Answered by Shaykh Abdul-Rahim Reasat
Is it true that non-Muslim women, children, the elderly, the handicapped, the sick, the insane, monks, hermits, slaves, foreigners, non-Muslim soldiers, and those unable to pay Jizya are exempt?
If so, can you provide a reference from the Quran/hadith to show where it says that?
Thank you for your question. I pray you are well.
The Jizya and Its Wisdom
Jizya is a form of tax levied on certain non-Muslim individuals who choose to live within a state governed by the Shari’a. The Shari’a aims to establish justice and equity. Non-Muslims who wish to live in such a state and benefit from this are required to pay a nominal amount to do so.
In return, they are treated as the Muslims citizens are, given the freedom to practice their religions, given protection by the state and its army, not required to fight, etc. Ultimately, the jizya acts as an encouragement for them to accept Islam and benefit in this life and the next.
Are Women, Children, and the Weak Excluded From Paying It?
Yes, according to the Hanafi school, at least, children, women, old men, the disabled, the blind, the poor who cannot work, and monks who restrict themselves to their monasteries do not pay the jizya. [Halabi, Multaqa al-Abhur]
Below are some narrations establishing this:
- Umar wrote the commanders of the (Muslim) armies telling them to collect the jizya, but not from women and children. [Abu ‘Ubayd, al-Amwal]
The work has additional narrations including the weak, those who cannot work, etc, based on the commands of ‘Umar b. ‘Abd al ‘Aziz, which he deduced from the actions of ‘Umar b. al Khattab in the coming narration.
- Abu Bakr al-Absi said he saw ‘Umar speak to an old man of the non-Muslims who said he didn’t have any wealth and that the jizya was taken from Him. Umar said, “We haven’t been fair to you.” He then wrote to the Governors of the precincts commanding them not to take the jizya from old men. Imam Abu Yusuf added the category of the blind in his narration. [Abu Yusuf, al-Kharaj]

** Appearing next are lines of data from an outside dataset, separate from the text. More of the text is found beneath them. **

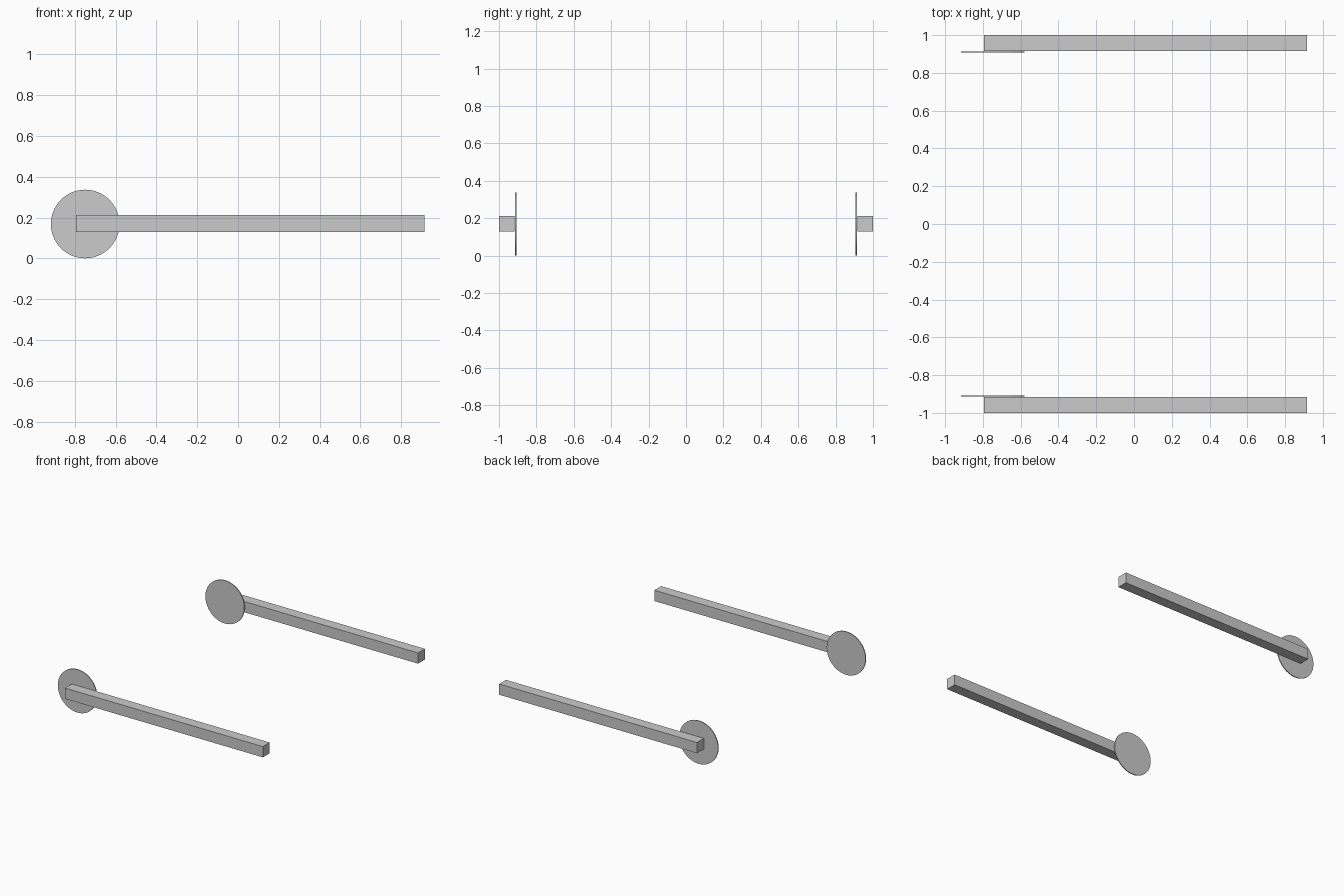
import bpy
from math import pi

if "Cube" in bpy.data.objects:
    bpy.data.objects.remove(bpy.data.objects["Cube"])


def add_bar(name, y):
    # long square rail
    bpy.ops.mesh.primitive_cube_add(size=1, location=(0.06, y, 0.171))
    ob = bpy.context.object
    ob.name = name
    ob.scale = (1.71, 0.084, 0.084)
    bpy.ops.object.transform_apply(location=False, rotation=False, scale=True)


def add_disc(name, y):
    # thin round plate on the inner face of the rail
    bpy.ops.mesh.primitive_cylinder_add(vertices=64, radius=0.168, depth=0.007,
                                        location=(-0.749, y, 0.169),
                                        rotation=(pi / 2, 0, 0))
    ob = bpy.context.object
    ob.name = name
    bpy.ops.object.shade_smooth_by_angle(angle=pi / 6)


# mirrored pair, front (-y) and back (+y)
for label, s in (("front", -1), ("back", 1)):
    add_bar(label + "_rail", s * 0.958)
    add_disc(label + "_disc", s * 0.9105)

I pray this helps.
Checked and Approved by Shaykh Faraz Rabbani
Shaykh Abdul-Rahim Reasat began his studies in Arabic Grammar and Morphology in 2005. After graduating with a degree in English and History he moved to Damascus in 2007 where, for 18 months, he studied with many erudite scholars. In late 2008 he moved to Amman, Jordan, where he continued his studies for the next six years in Sacred Law (fiqh), legal theory (Usul al-fiqh), theology, hadith methodology, hadith commentary, and Logic. He was also given licenses of mastery in the science of Quranic recital and he was able to study an extensive curriculum of Quranic sciences, tafsir, Arabic grammar, and Arabic eloquence.